Mostly I feel sorry for Snowden. He basically ruined his life revealing these NSA programs – but I don’t think our government is technically competent enough to pull off anything that sinister. So he might have wrecked his life for nothing.

As for whether I think he should be arrested and tried … well, technically, he probably did break the law. If you can’t do the time, don’t do the crime, yadda yadda. Do I think it’s worth potentially wrecking our relations with Russia over this guy? Not especially, no. They still have a lot of nukes over there, you know. And a scary Mafioso of a president.

* UPDATE: My mistake – Bradley Manning was actually found guilty of almost everything except aiding the enemy. He’s now awaiting sentencing. (A high cost for virtually no benefit.)

Throwing Out The Royal Baby

Can you media outlets please stop reporting about the Royal Baby now? Thank you. Even going back to reporting on the Zimmerman trial and the weather is preferable.

The Latest Trial of the Century

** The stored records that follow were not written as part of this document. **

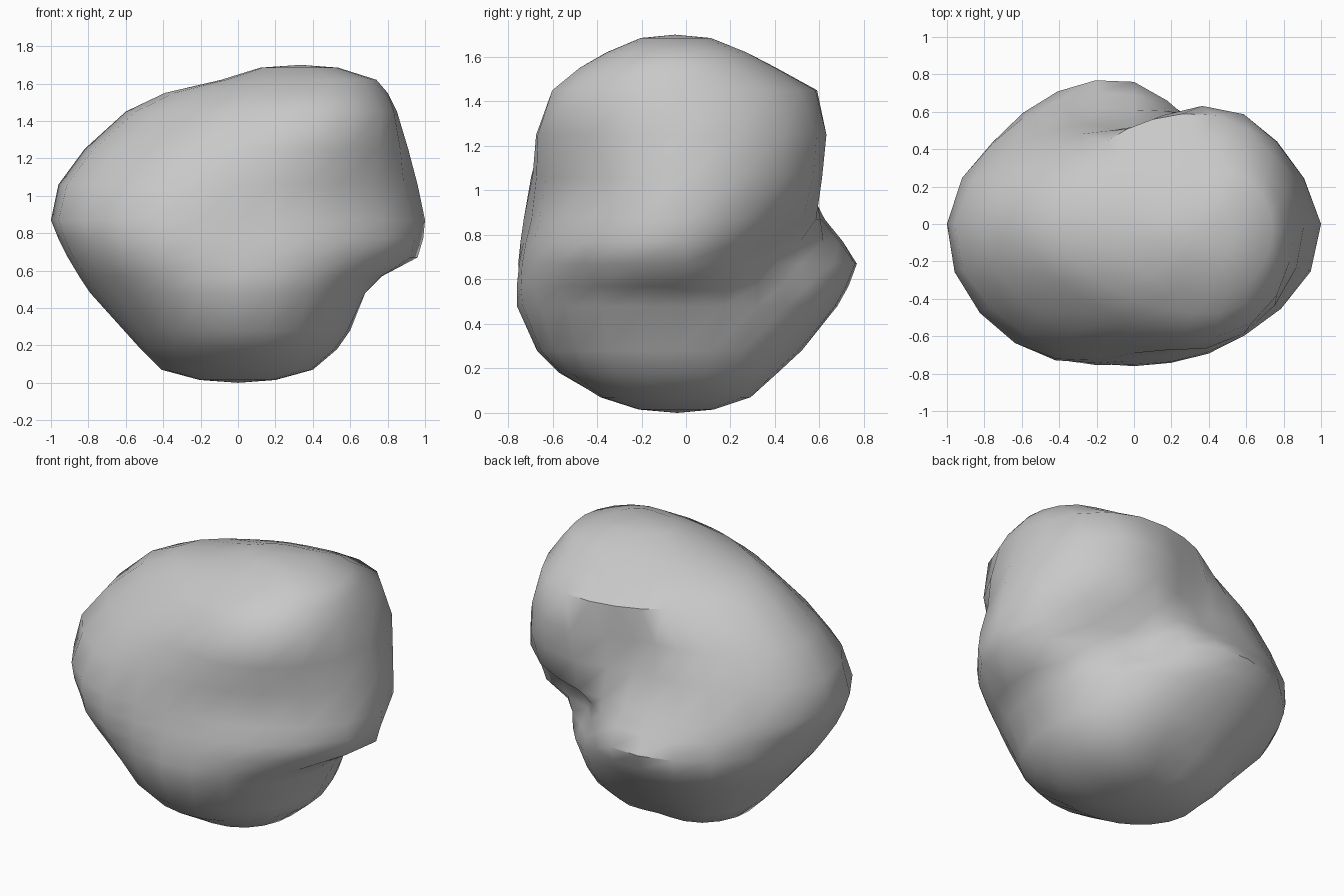
import bpy
import bmesh
from math import cos, sin, pi, radians

cube = bpy.data.objects.get("Cube")
if cube:
    bpy.data.objects.remove(cube, do_unlink=True)

SEGMENTS = 24
STEP = SEGMENTS // 8

# Horizontal sections of the boulder in hundredths of a unit:
# (height, centre x, centre y), then the radius every 45 degrees from +x
sections = [
    ((7, 0, -4), (40, 41, 32, 40, 41, 36, 34, 40)),
    ((18, 0, -5), (53, 54, 46, 54, 52, 49, 52, 54)),
    ((28, 0, -5), (60, 60, 57, 62, 61, 59, 62, 62)),
    ((48, 0, 0), (68, 64, 67, 78, 79, 76, 76, 75)),
    ((57, 0, 0), (77, 61, 72, 82, 85, 82, 76, 80)),     # waist under the ledge
    ((67, 0, 0), (96, 57, 76, 84, 91, 88, 75, 84)),     # lip of the ledge
    ((77, 0, 0), (99, 60, 69, 82, 96, 90, 73, 84)),
    ((87, 0, 0), (100, 74, 61, 79, 100, 90, 71, 81)),
    ((106, 0, 0), (96, 81, 52, 69, 96, 83, 69, 77)),
    ((125, 0, 0), (91, 83, 52, 61, 82, 69, 65, 83)),
    ((145, 10, 0), (75, 72, 56, 51, 70, 55, 56, 75)),
    ((155, 20, -4), (60, 55, 43, 44, 59, 44, 42, 55)),
    ((162, 33, -5), (41, 40, 31, 34, 42, 35, 30, 38)),
]


def smooth_radius(radii, i):
    """Closed Catmull-Rom interpolation of the section radii."""
    k, t = i // STEP, (i % STEP) / STEP
    a, b, c, d = (radii[(k + n) % 8] for n in (-1, 0, 1, 2))
    return b + t / 2 * (c - a + t * (2*a - 5*b + 4*c - d + t * (3*(b - c) + d - a)))


def section_ring(bm, centre, radii, scale=1.0, height=None):
    z, cx, cy = centre
    ring = []
    for i in range(SEGMENTS):
        angle = 2 * pi * i / SEGMENTS
        r = smooth_radius(radii, i) * scale
        point = (cx + r * cos(angle), cy + r * sin(angle), z if height is None else height)
        ring.append(bm.verts.new([p / 100 for p in point]))
    return ring


def bridge(bm, lower, upper):
    for i in range(SEGMENTS):
        j = (i + 1) % SEGMENTS
        bm.faces.new((lower[i], lower[j], upper[j], upper[i]))


# Loft the sections, with a flatter inner ring closing each end
bm = bmesh.new()
rings = [section_ring(bm, *sections[0], scale=0.5, height=1.5)]
rings += [section_ring(bm, *s) for s in sections]
rings.append(section_ring(bm, *sections[-1], scale=0.5, height=168.5))
for lower, upper in zip(rings, rings[1:]):
    bridge(bm, lower, upper)
for ring, height in ((rings[0], 0.0), (rings[-1], 1.7)):
    tip = bm.verts.new((sum(v.co.x for v in ring) / SEGMENTS,
                        sum(v.co.y for v in ring) / SEGMENTS, height))
    for i in range(SEGMENTS):
        bm.faces.new((ring[i], ring[(i + 1) % SEGMENTS], tip))
bmesh.ops.recalc_face_normals(bm, faces=bm.faces)

mesh = bpy.data.meshes.new("boulder")
bm.to_mesh(mesh)
bm.free()
boulder = bpy.data.objects.new("boulder", mesh)
bpy.context.collection.objects.link(boulder)

# Plain stone colour
stone = bpy.data.materials.new("grey stone")
stone.use_nodes = True
colour = (0.58, 0.58, 0.58, 1.0)
stone.diffuse_color = colour
stone.node_tree.nodes["Principled BSDF"].inputs["Base Color"].default_value = colour
mesh.materials.append(stone)

# Soft shading that keeps the ledge crisp
bpy.ops.object.select_all(action="DESELECT")
boulder.select_set(True)
bpy.context.view_layer.objects.active = boulder
bpy.ops.object.shade_smooth_by_angle(angle=radians(45))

So I heard something about a Zimmerman verdict? I think it was a trial or something. Anyway it was supposed to have been a case that defined a generation, or seeped into the national consciousness, or something like that. I somehow got the sense that it was the most important case in the history of mankind, even though it sounded like just kind of a regular old murder case – you know, the kind that probably happens in your local neighborhood pretty often? But for some reason this case was not just newsworthy, but bold face headline-worthy.

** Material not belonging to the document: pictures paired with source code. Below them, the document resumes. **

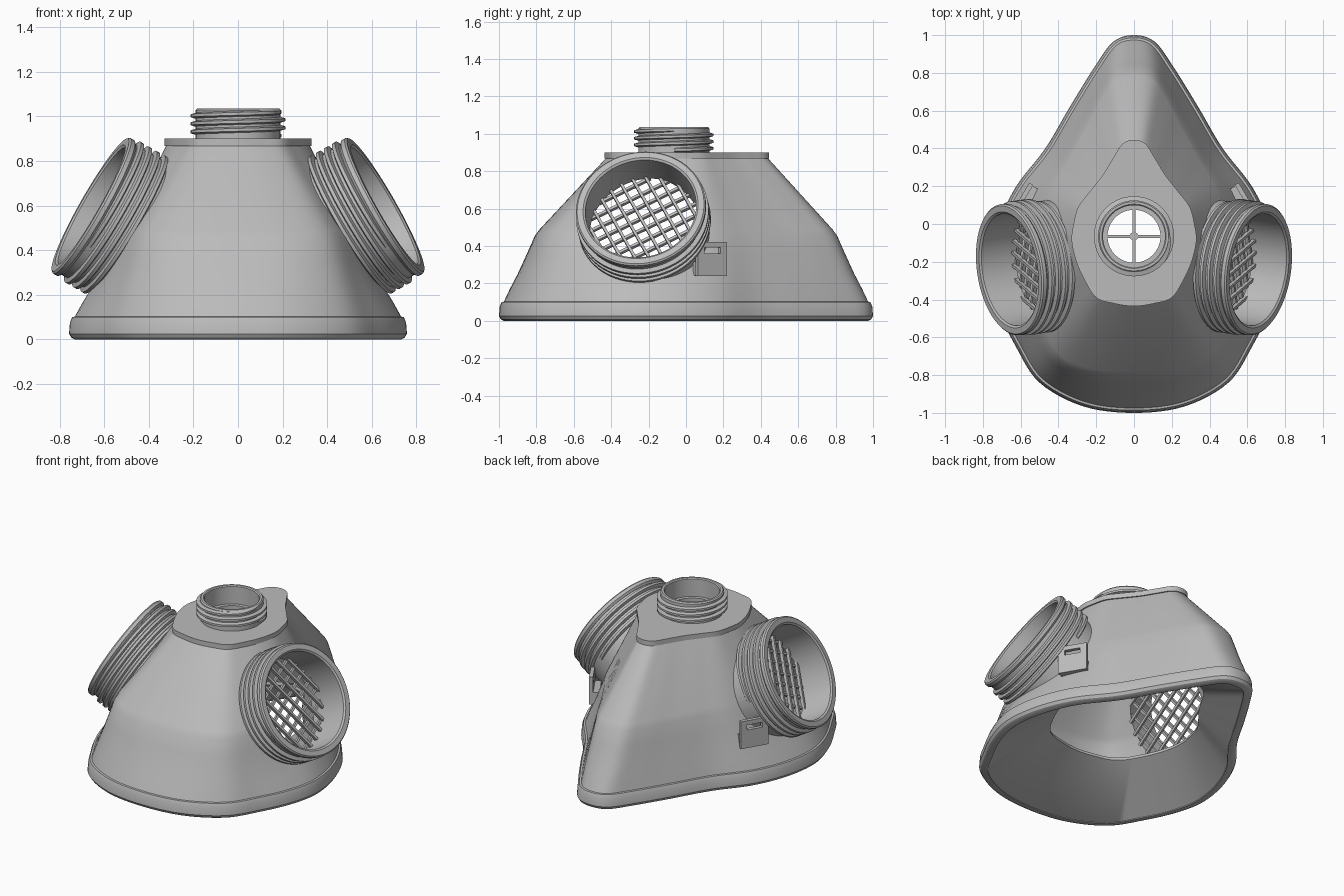
import bpy, bmesh, math
from mathutils import Vector, Matrix

if "Cube" in bpy.data.objects:
    bpy.data.objects.remove(bpy.data.objects["Cube"], do_unlink=True)

grey = bpy.data.materials.new("matte_grey")
grey.use_nodes = True
COLOUR = (0.5, 0.5, 0.5, 1)
grey.diffuse_color = COLOUR
grey.node_tree.nodes["Principled BSDF"].inputs["Base Color"].default_value = COLOUR


def finish(name, bm, matrix=Matrix()):
    bm.transform(matrix)
    bmesh.ops.recalc_face_normals(bm, faces=bm.faces)
    mesh = bpy.data.meshes.new(name)
    bm.to_mesh(mesh)
    bm.free()
    mesh.materials.append(grey)
    obj = bpy.data.objects.new(name, mesh)
    bpy.context.collection.objects.link(obj)
    return obj


def skin(name, rings, matrix=Matrix(), wrap=False):
    """Bridge equal closed rings; wrap into a loop or cap both ends."""
    bm = bmesh.new()
    loops = [[bm.verts.new(p) for p in ring] for ring in rings]
    pairs = list(zip(loops, loops[1:]))
    if wrap:
        pairs.append((loops[-1], loops[0]))
    else:
        bm.faces.new(loops[0])
        bm.faces.new(loops[-1])
    n = len(loops[0])
    for a, b in pairs:
        for i in range(n):
            j = (i + 1) % n
            bm.faces.new((a[i], a[j], b[j], b[i]))
    return finish(name, bm, matrix)


def polar(r, a, z):
    return Vector((r * math.cos(a), r * math.sin(a), z))


def cylinder(name, r, z0, z1, matrix, n=80):
    turn = math.tau / n
    return skin(name, [[polar(r, i * turn, z) for i in range(n)] for z in (z0, z1)], matrix)


def lathe(name, profile, matrix, n=80):
    turn = math.tau / n
    return skin(name, [[polar(r, i * turn, z) for r, z in profile] for i in range(n)], matrix, True)


def thread(name, r, height, z0, pitch, turns, matrix, n=64):
    """Helical ridge with a trapezoid section that fades in and out."""
    rings, steps = [], int(n * turns)
    for i in range(steps + 1):
        fade = min(1, (i + 1) / 8, (steps - i + 1) / 8)
        z, a, w = z0 + pitch * i / n, math.tau * i / n, pitch * 0.4
        top = r + height * fade
        rings.append([polar(r - 0.006, a, z - w), polar(top, a, z - w * 0.45),
                      polar(top, a, z + w * 0.45), polar(r - 0.006, a, z + w)])
    return skin(name, rings, matrix)


def boxes(name, specs, matrix):
    """Boxes given as (centre, size, turn about local z)."""
    bm = bmesh.new()
    for centre, size, turn in specs:
        m = Matrix.Rotation(turn, 4, "Z") @ Matrix.Translation(centre) @ Matrix.Diagonal((*size, 1))
        bmesh.ops.create_cube(bm, size=1, matrix=m)
    return finish(name, bm, matrix)


def combine(obj, tool, operation):
    mod = obj.modifiers.new("cut", "BOOLEAN")
    mod.object, mod.operation, mod.solver = tool, operation, "EXACT"
    bpy.context.view_layer.objects.active = obj
    bpy.ops.object.modifier_apply(modifier=mod.name)
    bpy.data.objects.remove(tool, do_unlink=True)


def smooth(obj):
    bpy.ops.object.select_all(action="DESELECT")
    obj.select_set(True)
    bpy.context.view_layer.objects.active = obj
    bpy.ops.object.shade_smooth_by_angle(angle=math.radians(30))


# Half outlines, back to front: face seal, shoulder and top plate
SEAL = [(0, 1), (.11, .965), (.21, .83), (.34, .62), (.47, .4), (.63, .19), (.725, -.03),
        (.758, -.26), (.715, -.46), (.625, -.65), (.5, -.84), (.27, -.965), (0, -1)]
SHOULDER = [(0, .8), (.1, .775), (.175, .67), (.265, .5), (.36, .33), (.46, .16), (.515, -.03),
            (.53, -.2), (.52, -.38), (.485, -.55), (.4, -.71), (.23, -.785), (0, -.8)]
PLATE = [(0, .445), (.06, .425), (.11, .35), (.165, .26), (.235, .17), (.295, .09), (.32, 0),
         (.33, -.09), (.305, -.2), (.26, -.3), (.2, -.39), (.11, -.42), (0, -.435)]


def outline(z, t, inset, sub=6):
    """Smooth closed ring; t runs from seal (0) over shoulder (1) to plate (2)."""
    low, high, f = (SEAL, SHOULDER, t) if t < 1 else (SHOULDER, PLATE, t - 1)
    half = [Vector(a).lerp(Vector(b), f) for a, b in zip(low, high)]
    ctrl = half + [Vector((-p.x, p.y)) for p in half[-2:0:-1]]
    n, pts = len(ctrl), []
    for i in range(n):
        p, q, r, s = (ctrl[(i + k) % n] for k in (-1, 0, 1, 2))
        for k in range(sub):
            u = k / sub
            pts.append(0.5 * (2 * q + (r - p) * u + (2 * p - 5 * q + 4 * r - s) * u * u
                              + (3 * q - p - 3 * r + s) * u ** 3))
    ring = []
    for i, p in enumerate(pts):
        d = (pts[(i + 1) % len(pts)] - pts[i - 1]).normalized()
        ring.append(Vector((p.x + d.y * inset, p.y - d.x * inset, z)))
    return ring


# Body shell levels: height, outline blend, inset
OUTER = [(0, 0, .025), (.008, 0, .01), (.025, 0, 0), (.075, 0, .004), (.1, 0, .014),
         (.102, 0, .026), (.17, .2, .018), (.25, .46, .008), (.36, .74, .002),
         (.455, .96, 0), (.49, 1.05, 0), (.875, 2, .012)]
INNER = [(-.02, 0, .05), (.1, .04, .06), (.25, .46, .045), (.36, .74, .04),
         (.455, .96, .036), (.49, 1.05, .036), (.84, 1.9, .045)]
body = skin("mask_body", [outline(*level) for level in OUTER])
cavity = skin("cavity_cutter", [outline(*level) for level in INNER])

# Side port frames: origin at the rim centre, local z pointing outwards
axis = Vector((.86, -.13, .49)).normalized()
across = Vector((0, 0, 1)).cross(axis).normalized()
up = axis.cross(across)
frame = Matrix.Translation((.663, -.243, .603)) @ Matrix((across, up, axis)).transposed().to_4x4()
SIDES = {"left": frame, "right": Matrix.Diagonal((-1, 1, 1, 1)) @ frame}

for m in SIDES.values():
    combine(body, cylinder("collar", .336, -.4, -.01, m), "UNION")
combine(body, cavity, "DIFFERENCE")
for m in SIDES.values():
    combine(body, cylinder("port_cutter", .299, -.4, .1, m), "DIFFERENCE")

# Inner sealing flap that slopes inward from the rim
smooth(skin("inner_seal_flap", [outline(.001, 0, .03), outline(.001, 0, .048),
                                outline(.21, 2, -.095), outline(.23, 2, -.1),
                                outline(.035, 0, .035)], wrap=True))

# Top plate with the round opening through plate and body
neck_at = Matrix.Translation((0, -.065, 0))
plate = skin("top_plate", [outline(z, 2, 0) for z in (.868, .9)])
for part in (body, plate):
    combine(part, cylinder("neck_cutter", .14, .75, 1, neck_at), "DIFFERENCE")
    smooth(part)

# Threaded neck and its spokes
smooth(lathe("neck", [(.14, .89), (.19, .89), (.19, 1.028), (.183, 1.036), (.17, 1.036),
                      (.164, 1.03), (.164, .915), (.14, .915)], neck_at))
smooth(thread("neck_thread", .19, .022, .913, .036, 3, neck_at))
boxes("neck_spokes", [((0, 0, .895), (.29, .016, .025), a) for a in (0, math.pi / 2)], neck_at)
smooth(lathe("spoke_hub", [(.009, .88), (.022, .88), (.022, .91), (.009, .91)], neck_at, 24))

# Side ports: rim, thread and grille
for side, m in SIDES.items():
    smooth(lathe(side + "_port_rim", [(.299, -.04), (.338, -.04), (.35, -.028), (.35, -.008),
                                      (.342, 0), (.31, 0), (.299, -.008)], m))
    smooth(thread(side + "_port_thread", .336, .022, -.2, .042, 3.6, m))
    bars = []
    for layer, turn in enumerate((math.radians(30), math.radians(120))):
        for k in range(-4, 5):
            offset = k * .066
            length = 2 * math.sqrt(.306 ** 2 - offset ** 2)
            bars.append(((0, offset, -.22 + layer * .016), (length, .015, .022), turn))
    boxes(side + "_port_grille", bars, m)

# Slotted strap tabs
out = Vector((.86, .51, 0)).normalized()
along = Vector((out.y, -out.x, 0))
tab_frame = Matrix.Translation((.59, .135, .33)) @ Matrix(
    (along, Vector((0, 0, 1)), out)).transposed().to_4x4()
for side, flip in (("left", 1), ("right", -1)):
    m = Matrix.Diagonal((flip, 1, 1, 1)) @ tab_frame
    tab = boxes(side + "_strap_tab", [((0, 0, 0), (.18, .18, .024), 0)], m)
    combine(tab, boxes("slot_cutter", [((0, .045, 0), (.1, .032, .2), 0)], m), "DIFFERENCE")
    boxes(side + "_tab_mount", [((0, -.05, -.03), (.17, .075, .04), 0)], m)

ABC World News* has been talking about the "high drama" in this Zimmerman case for quite a while, and I still haven’t figured out why it’s so dramatic. Nobody involved is famous in any way, at least prior to the case. No movie stars or pro athletes. Let me check the Wikipedia page to see if I’m missing something. Nope, nothing that I can see. It just looks like a random murder that, for whatever reason, turned into a racially-charged media circus. I suppose it just happened to have all of those divisive issues that major media loves to highlight.

Personally, I don’t know anyone involved and couldn’t care less if he’s guilty or not guilty.

* A while back I switched from the NBC Nightly News podcast to the ABC World News podcast. Holy crap was that a mistake. Diane Sawyer has got to be the worst anchorwoman in the history of news. She puts such an overemphasis on adding question marks to the end of headlines. She sounds exactly like a comedy parody of a newsperson, like the late Diane Simmons from Family Guy.

Government Surveillance

I’m a bit baffled over why this story about government surveillance surprises anyone. Constant surveillance seems like a fairly logical side effect of instantaneous global communication. Not necessarily likable, but logical. It seems to be another situation where the questions that modern technology raises are far outpacing the judicial branch’s ability to answer them.

On these stories specifically, I thought we already knew that the government was looking at our phone records. I’m pretty sure they’ve been doing that since the Patriot Act was first passed back in 2001.

(Side note: Is that what constitutes "breaking news" these days? Things that happened years ago that we just forgot about?)

As for collecting data from Facebook and Google, why wouldn’t they? Every advertising agency does. There’s a ton of data just sitting right out there in public for anyone to see. But if you read past the headlines of these stories you find out the government isn’t mining huge swaths of data. It sounds to me like they only request specific data from specific people under suspicion. Which, again, is not a new story. Google has tracked this for some time.

I think this is only shocking and newsworthy because in this modern age, the amount of data the government can look at is enormous, and it takes seconds to get it. It’s not like they haven’t been requesting data on people before now. They probably did the same thing in 1835. It’s just that back then during an investigation, someone had to physically walk to a store and request that the shop owner look at his log books. In a way, our privacy is probably *more* secure today, because at least Google looks at the request to make sure it’s legit before handing over the data. That shop owner in 1835 probably spilled his customers’ information without even asking to see a court order.